However, he admits that repairing the damage caused by Russian military action will be a daunting task: ‘Unfortunately not every crime is easily reversible. When someone has been killed, you can punish the murderer but you can’t revive the victim. With the Crimea issue, of course, we admit that the annexation was a crime against international law and Russian national interests because it has made Russia a non-credible actor in international relations and led to sanctions against the country.’
The country’s position as a new global pariah has seen it labelled as the UK’s most immediate ‘active threat’ in the latest integrated review into foreign and security policy. Volkov is emphatic that Navalny’s Kremlin will not continue the financial and military support for breakaway territories like the Donbas in eastern Ukraine. ‘It’s not for the benefit of Russian taxpayers to pump more money into these places. We believe the discontinuation of enormous financial giveaways will also open some ways for possible settlements of these crises through international cooperation.’
Navalny himself is struggling with health issues after his Novichok poisoning last year, problems that have been exacerbated by his incarceration. He has complained to his lawyers that he has been subject to sleep deprivation torture on the pretext of ensuring that he is not attempting to escape. His health has now deteriorated to the point where he has been moved to the penal colony’s hospital ward; a high temperature and respiratory issues have led to speculation that the opposition leader has contracted Covid-19, but since several other prisoners apparently have tuberculosis, this is also considered a possibility.
Volkov and Navalny’s team are hoping that the international attention on Putin’s foe will keep him alive. ‘Putin was still smart enough not to order him shot,’ Volkov says. ‘And now that the world knows that Navalny is in Putin’s custody, if anything could be considered protection, it would be this.’
But there is a distinct risk that COVID-19 and TB may succeed where the Kremlin’s assassination attempts fail.
Likewise, even though Navalny’s team are hoping to schedule rallies of an unprecedented scale for when Russia’s harsh weather conditions abate, viral stories of police brutality and sudden losses of employment for standing against the Putin regime will not be encouraging.
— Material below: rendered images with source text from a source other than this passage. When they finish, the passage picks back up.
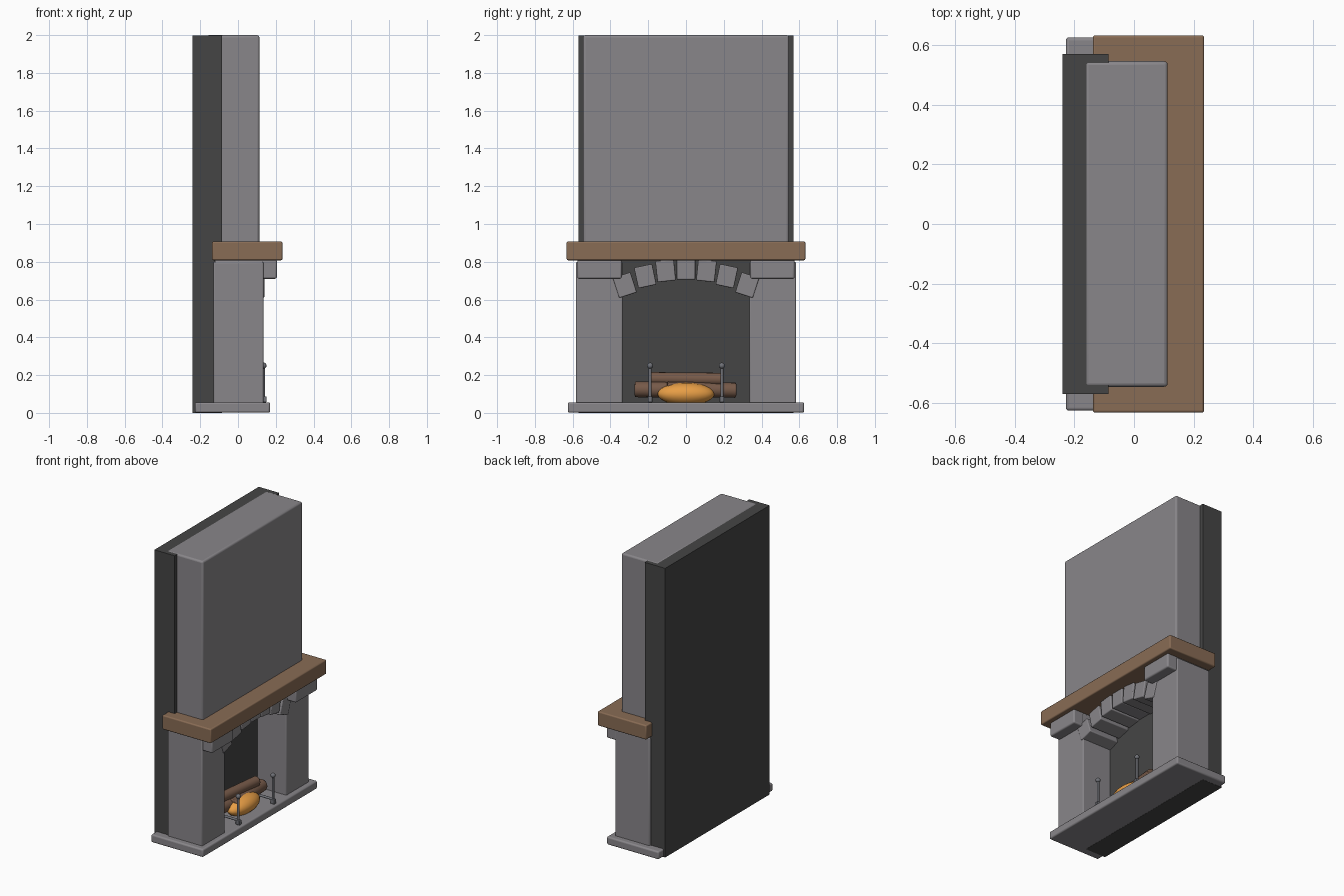
import bpy
from math import radians
from mathutils import Vector

cube = bpy.data.objects.get("Cube")
if cube:
    bpy.data.objects.remove(cube, do_unlink=True)


def material(name, rgb):
    m = bpy.data.materials.new(name)
    m.use_nodes = True
    m.diffuse_color = (*rgb, 1)
    bsdf = m.node_tree.nodes["Principled BSDF"]
    bsdf.inputs["Base Color"].default_value = (*rgb, 1)
    bsdf.inputs["Roughness"].default_value = 0.8
    return m


STONE = material("grey stone", (0.25, 0.24, 0.255))
SOOT = material("dark soot", (0.06, 0.06, 0.06))
TIMBER = material("mantel timber", (0.25, 0.15, 0.09))
BARK = material("log bark", (0.18, 0.10, 0.065))
EMBER = material("orange fire", (0.80, 0.34, 0.06))
IRON = material("iron", (0.16, 0.165, 0.185))


def finish(name, mat):
    ob = bpy.context.object
    ob.name = name
    ob.data.materials.append(mat)
    bpy.ops.object.shade_smooth_by_angle(angle=radians(35))
    return ob


def box(name, x, y, z, mat, bevel=0.0, tilt=0.0):
    """Box from (min, max) spans, with optional rounded edges and tilt about x."""
    spans = (x, y, z)
    bpy.ops.mesh.primitive_cube_add(size=1, location=[(a + b) / 2 for a, b in spans])
    ob = bpy.context.object
    ob.scale = [b - a for a, b in spans]
    bpy.ops.object.transform_apply(location=False, rotation=False, scale=True)
    ob.rotation_euler.x = tilt
    if bevel:
        mod = ob.modifiers.new("rounded edges", 'BEVEL')
        mod.width = bevel
        mod.segments = 3
    return finish(name, mat)


def rod(name, start, end, radius, mat, sides=16, bevel=0.0):
    """Cylinder between two points."""
    a, b = Vector(start), Vector(end)
    bpy.ops.mesh.primitive_cylinder_add(vertices=sides, radius=radius,
                                        depth=(b - a).length, location=(a + b) / 2)
    ob = bpy.context.object
    ob.rotation_euler = (b - a).to_track_quat('Z', 'Y').to_euler()
    if bevel:
        mod = ob.modifiers.new("rounded ends", 'BEVEL')
        mod.width = bevel
        mod.segments = 2
        mod.limit_method = 'ANGLE'
    return finish(name, mat)


def ball(name, centre, size, mat):
    bpy.ops.mesh.primitive_uv_sphere_add(segments=24, ring_count=12, location=centre)
    bpy.context.object.scale = size
    return finish(name, mat)


# Masonry shell
box("back_wall", (-0.24, -0.085), (-0.57, 0.57), (0, 1.998), SOOT)
box("chimney_breast", (-0.165, 0.113), (-0.545, 0.545), (0.85, 2.0), STONE, 0.012)
box("hearth_slab", (-0.228, 0.17), (-0.625, 0.625), (0.001, 0.056), STONE, 0.01)
box("mantel_shelf", (-0.138, 0.235), (-0.632, 0.632), (0.808, 0.907), TIMBER, 0.008)

# Paired pillars, corbels and andirons
for side, s in (("left", 1), ("right", -1)):
    def span(a, b):
        return tuple(sorted((a * s, b * s)))

    box(side + "_pillar", (-0.13, 0.135), span(0.335, 0.583), (0.04, 0.8), STONE, 0.008)
    box(side + "_corbel", (-0.125, 0.206), span(0.34, 0.575), (0.71, 0.81), STONE, 0.01)

    y = 0.19 * s
    rod(side + "_andiron_post", (0.135, y, 0.06), (0.135, y, 0.245), 0.008, IRON)
    ball(side + "_andiron_knob", (0.135, y, 0.25), (0.016,) * 3, IRON)
    rod(side + "_andiron_bar", (0.135, y, 0.085), (-0.08, y, 0.085), 0.008, IRON)
    box(side + "_andiron_foot", (0.122, 0.152), span(0.178, 0.202), (0.056, 0.088), IRON, 0.004)
    rod(side + "_andiron_back_leg", (-0.08, y, 0.05), (-0.08, y, 0.088), 0.008, IRON)

# Arch stones fanned over the opening
for i in range(-3, 4):
    y = 0.108 * i
    z = 0.762 - 0.0095 * i * i
    box("arch_stone_%d" % (i + 4), (-0.12, 0.14), (y - 0.049, y + 0.049),
        (z - 0.056, z + 0.056), STONE, 0.006, tilt=-radians(6 * i))

# Log pile
logs = [
    ((-0.02, -0.27, 0.125), (0.01, 0.12, 0.12), 0.042),
    ((0.03, -0.10, 0.125), (0.0, 0.265, 0.12), 0.04),
    ((-0.03, -0.19, 0.182), (0.01, 0.19, 0.178), 0.034),
]
for i, (start, end, radius) in enumerate(logs):
    rod("log_%d" % (i + 1), start, end, radius, BARK, bevel=0.006)

# Glowing fire mound
ball("fire", (0.04, 0, 0.1), (0.075, 0.15, 0.06), EMBER)
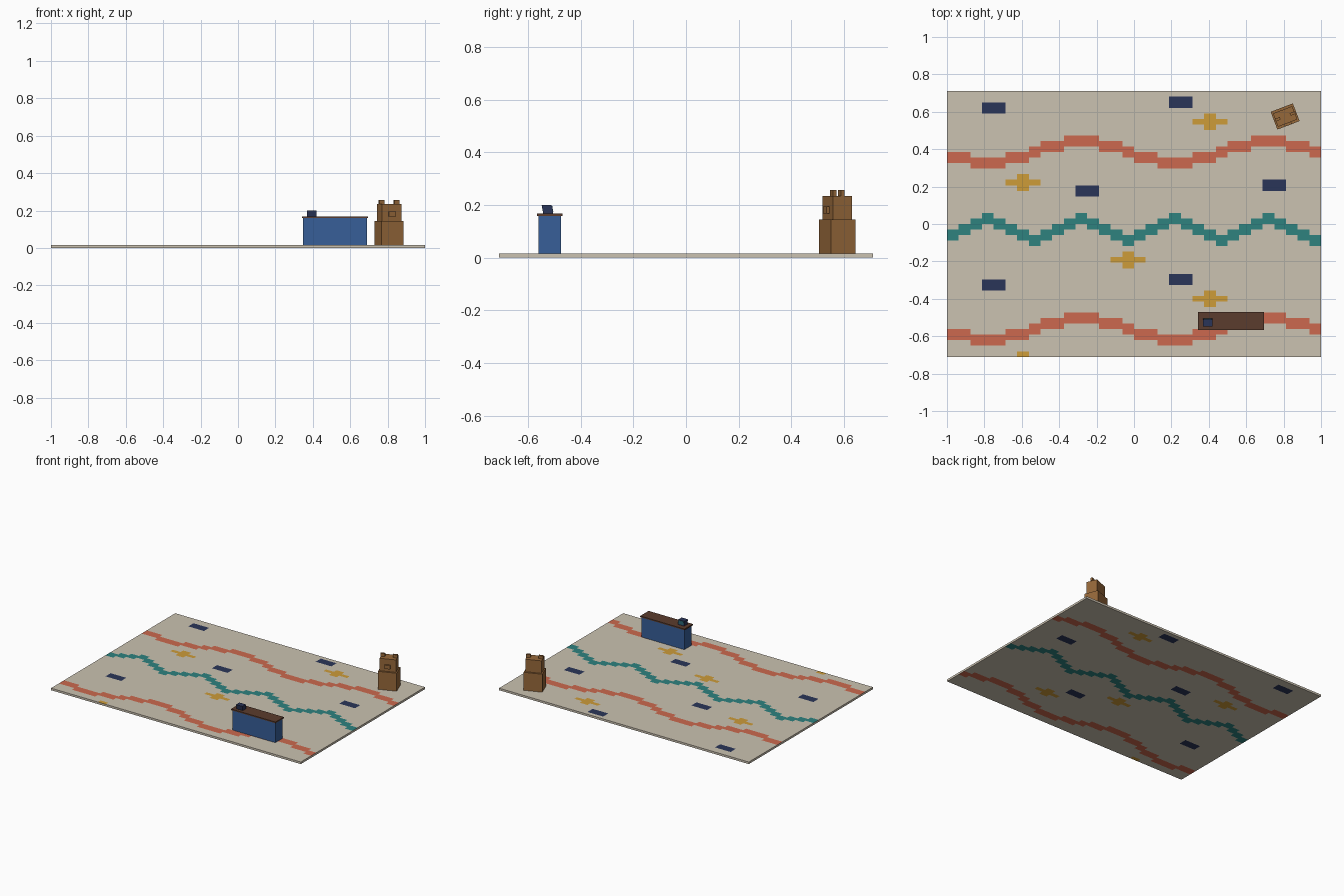
import bpy, bmesh, math
from mathutils import Matrix, Vector

if "Cube" in bpy.data.objects:
    bpy.data.objects.remove(bpy.data.objects["Cube"])


def material(name, r, g, b):
    lin = [((c / 255 + 0.055) / 1.055) ** 2.4 for c in (r, g, b)]
    m = bpy.data.materials.new(name)
    m.diffuse_color = (*lin, 1)
    m.use_nodes = True
    m.node_tree.nodes["Principled BSDF"].inputs["Base Color"].default_value = m.diffuse_color
    return m


BEIGE = material("beige carpet", 203, 194, 177)
CORAL = material("coral", 204, 105, 78)
TEAL = material("teal", 46, 130, 127)
GOLD = material("gold", 205, 156, 57)
NAVY = material("navy", 42, 53, 89)
BLUE = material("desk blue", 55, 95, 152)
DARK = material("dark wood", 91, 60, 45)
TAN = material("brown wood", 150, 104, 58)
SCREEN = material("screen teal", 36, 92, 104)


def finish(name, bm, mats):
    bmesh.ops.recalc_face_normals(bm, faces=bm.faces[:])
    me = bpy.data.meshes.new(name)
    bm.to_mesh(me)
    bm.free()
    for m in mats:
        me.materials.append(m)
    ob = bpy.data.objects.new(name, me)
    bpy.context.collection.objects.link(ob)
    return ob


def box(name, lo, hi, mat, place=Matrix()):
    bm = bmesh.new()
    lo, hi = Vector(lo), Vector(hi)
    size = hi - lo
    bmesh.ops.create_cube(bm, size=1, matrix=place @ Matrix.Translation((lo + hi) / 2)
                          @ Matrix.Diagonal((*size, 1)))
    return finish(name, bm, [mat])


def prism(name, profile, x0, x1, mat):
    """Extrude a (y, z) profile along x."""
    bm = bmesh.new()
    f = bm.faces.new([bm.verts.new((x0, y, z)) for y, z in profile])
    r = bmesh.ops.extrude_face_region(bm, geom=[f])
    vs = [v for v in r["geom"] if isinstance(v, bmesh.types.BMVert)]
    bmesh.ops.translate(bm, verts=vs, vec=(x1 - x0, 0, 0))
    return finish(name, bm, [mat])


# Carpet: grid of cells coloured by a repeating wave, cross and dash pattern
NX, NY, HALF_Y, TOP = 32, 48, 0.71, 0.015
CROSSES = [(22, 10), (22, 42), (6, 31), (6, -1), (15, 17)]
DASHES = [(3, 44), (3, 12), (19, 45), (19, 13), (11, 29), (27, 30)]


def cell_colour(i, j):
    wave = round(2 * math.cos(2 * math.pi * (i - 11) / 16))
    if j % 32 - wave in (4, 5):
        return 1
    wave = round(2 * math.cos(2 * math.pi * (i - 3) / 8))
    if j - wave in (22, 23):
        return 2
    if any(abs(i - a) + abs(j - b) <= 1 for a, b in CROSSES):
        return 3
    if any(i - a in (0, 1) and j - b in (0, 1) for a, b in DASHES):
        return 4
    return 0


bm = bmesh.new()
grid = [[bm.verts.new((-1 + 2 * i / NX, HALF_Y * (2 * j / NY - 1), 0))
         for j in range(NY + 1)] for i in range(NX + 1)]
for i in range(NX):
    for j in range(NY):
        f = bm.faces.new((grid[i][j], grid[i + 1][j], grid[i + 1][j + 1], grid[i][j + 1]))
        f.material_index = cell_colour(i, j)
bottom = bm.faces[:]
r = bmesh.ops.extrude_face_region(bm, geom=bottom, use_keep_orig=True)
bmesh.ops.translate(bm, vec=(0, 0, TOP),
                    verts=[v for v in r["geom"] if isinstance(v, bmesh.types.BMVert)])
for f in bm.faces:
    zs = [v.co.z for v in f.verts]
    if max(zs) - min(zs) > 0.001:
        f.material_index = 0
finish("carpet", bm, [BEIGE, CORAL, TEAL, GOLD, NAVY])

# Desk with counter top
box("desk_body", (0.347, -0.56, TOP), (0.691, -0.476, 0.159), BLUE)
box("desk_top", (0.341, -0.566, 0.159), (0.696, -0.47, 0.168), DARK)

# Desk terminal, with its slanted screen facing the back
prism("terminal", [(-0.505, 0.168), (-0.543, 0.168), (-0.549, 0.201), (-0.511, 0.201)],
      0.369, 0.419, NAVY)
prism("terminal_screen", [(-0.5045, 0.174), (-0.5070, 0.174), (-0.5115, 0.197), (-0.5085, 0.197)],
      0.374, 0.414, SCREEN)

# Carved block animal, turned about its own axis
turn = Matrix.Translation((0.808, 0.575, 0)) @ Matrix.Rotation(math.radians(21), 4, "Z")
box("animal_body", (-0.0635, -0.0505, TOP), (0.0635, 0.0505, 0.145), TAN, turn)
box("animal_head", (-0.055, -0.038, 0.145), (0.055, 0.038, 0.235), TAN, turn)
box("animal_snout", (-0.019, -0.051, 0.168), (0.019, -0.037, 0.195), TAN, turn)
for side, x in (("left", -0.043), ("right", 0.043)):
    box("animal_ear_" + side, (x - 0.015, -0.007, 0.235), (x + 0.015, 0.007, 0.257), TAN, turn)
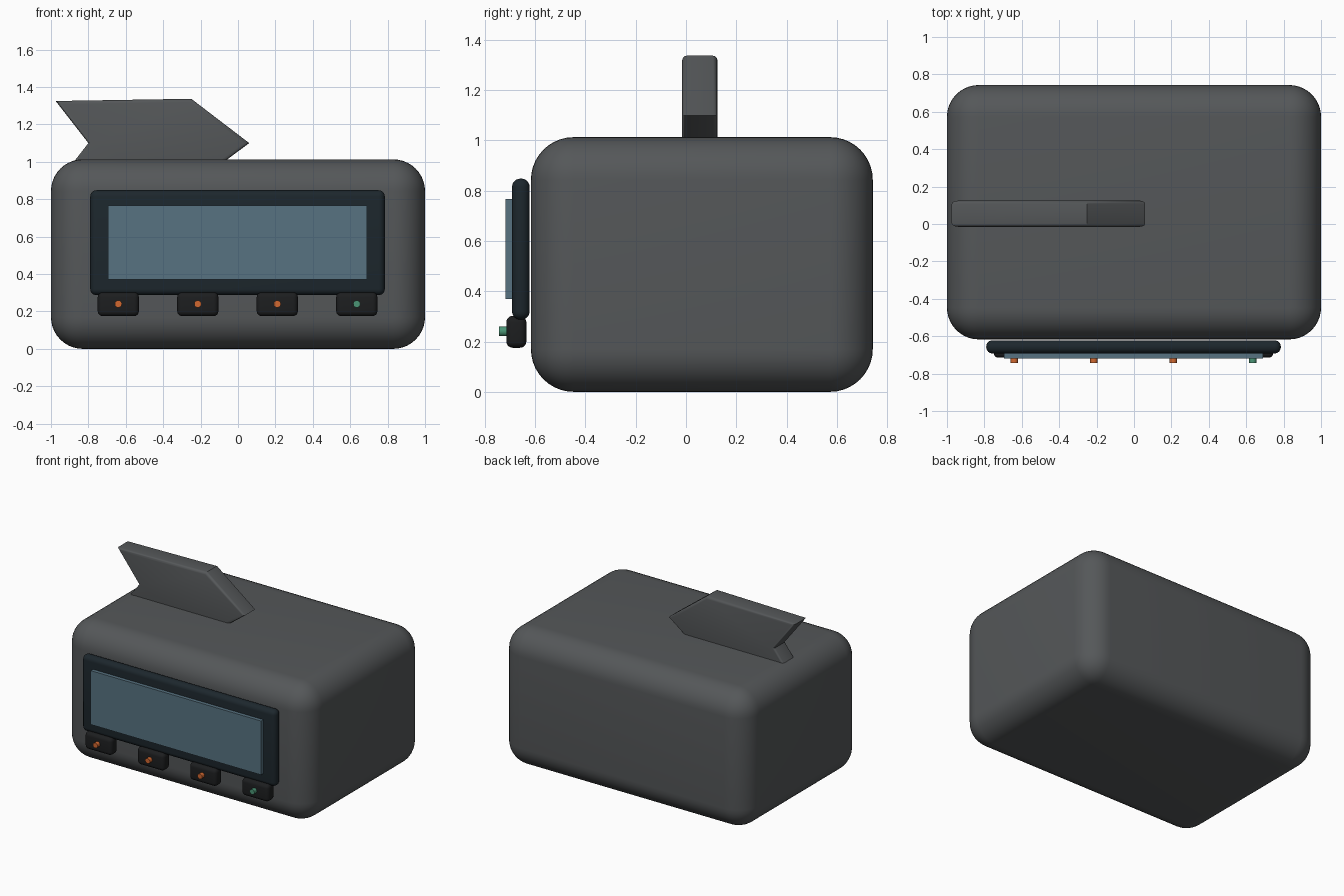
import bpy, bmesh, math

if "Cube" in bpy.data.objects:
    bpy.data.objects.remove(bpy.data.objects["Cube"])


def material(name, rgb):
    m = bpy.data.materials.new(name)
    m.diffuse_color = (*rgb, 1)
    m.use_nodes = True
    m.node_tree.nodes["Principled BSDF"].inputs["Base Color"].default_value = m.diffuse_color
    return m


CASE = material("case_grey", (0.09, 0.096, 0.10))
FRAME = material("frame_navy", (0.012, 0.02, 0.026))
GLASS = material("screen_blue", (0.095, 0.17, 0.22))
BLACK = material("button_black", (0.012, 0.013, 0.014))
ORANGE = material("light_orange", (0.65, 0.14, 0.03))
GREEN = material("light_green", (0.07, 0.30, 0.18))


def finish(obj, name, mat):
    obj.name = obj.data.name = name
    obj.data.materials.append(mat)
    bpy.ops.object.select_all(action='DESELECT')
    obj.select_set(True)
    bpy.context.view_layer.objects.active = obj
    bpy.ops.object.shade_smooth_by_angle(angle=math.radians(35))
    return obj


def box(name, x, y, z, mat, radius=0, segments=5):
    """Box between (min, max) pairs, with optional rounded edges."""
    bm = bmesh.new()
    bmesh.ops.create_cube(bm, size=1)
    for v in bm.verts:
        v.co = [(a + b) / 2 + c * (b - a) for c, (a, b) in zip(v.co, (x, y, z))]
    if radius:
        bmesh.ops.bevel(bm, geom=bm.edges[:], offset=radius, segments=segments,
                        profile=0.5, affect='EDGES')
    mesh = bpy.data.meshes.new(name)
    bm.to_mesh(mesh)
    bm.free()
    obj = bpy.data.objects.new(name, mesh)
    bpy.context.collection.objects.link(obj)
    return finish(obj, name, mat)


# Rounded case
box("case", (-1, 1), (-0.617, 0.743), (0, 1.013), CASE, 0.17, 10)

# Display: rounded frame and flat screen
box("screen_frame", (-0.79, 0.785), (-0.692, -0.622), (0.287, 0.848), FRAME, 0.033, 6)
box("screen", (-0.695, 0.69), (-0.718, -0.66), (0.37, 0.766), GLASS)

# Row of buttons, each with an indicator light
for i in range(4):
    x = -0.64 + i * 0.425
    box(f"button_{i + 1}", (x - 0.11, x + 0.11), (-0.715, -0.635),
        (0.175, 0.302), BLACK, 0.026, 5)
    bpy.ops.mesh.primitive_cylinder_add(vertices=24, radius=0.019, depth=0.06,
                                        location=(x, -0.714, 0.24),
                                        rotation=(math.pi / 2, 0, 0))
    finish(bpy.context.object, f"indicator_light_{i + 1}", GREEN if i == 3 else ORANGE)

# Notched arrow-shaped fin, half sunk into the top of the case
profile = [(-0.975, 1.325), (-0.25, 1.337), (0.06, 1.10),
           (-0.25, 0.87), (-0.975, 0.875), (-0.80, 1.10)]
bm = bmesh.new()
face = bm.faces.new([bm.verts.new((x, -0.015, z)) for x, z in profile])
side = bmesh.ops.extrude_face_region(bm, geom=[face])["geom"]
for v in side:
    if isinstance(v, bmesh.types.BMVert):
        v.co.y = 0.125
bmesh.ops.recalc_face_normals(bm, faces=bm.faces[:])
rims = [e for e in bm.edges if abs(e.verts[0].co.y - e.verts[1].co.y) < 1e-4]
bmesh.ops.bevel(bm, geom=rims, offset=0.018, segments=3, profile=0.5, affect='EDGES')
mesh = bpy.data.meshes.new("arrow_fin")
bm.to_mesh(mesh)
bm.free()
fin = bpy.data.objects.new("arrow_fin", mesh)
bpy.context.collection.objects.link(fin)
finish(fin, "arrow_fin", CASE)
Mr Volkov is certainly correct in his estimation that the movement’s best chance of success will come through splitting the regime — but whether this will be forthcoming appears doubtful.
This article was originally published on The Spectator’s UK website.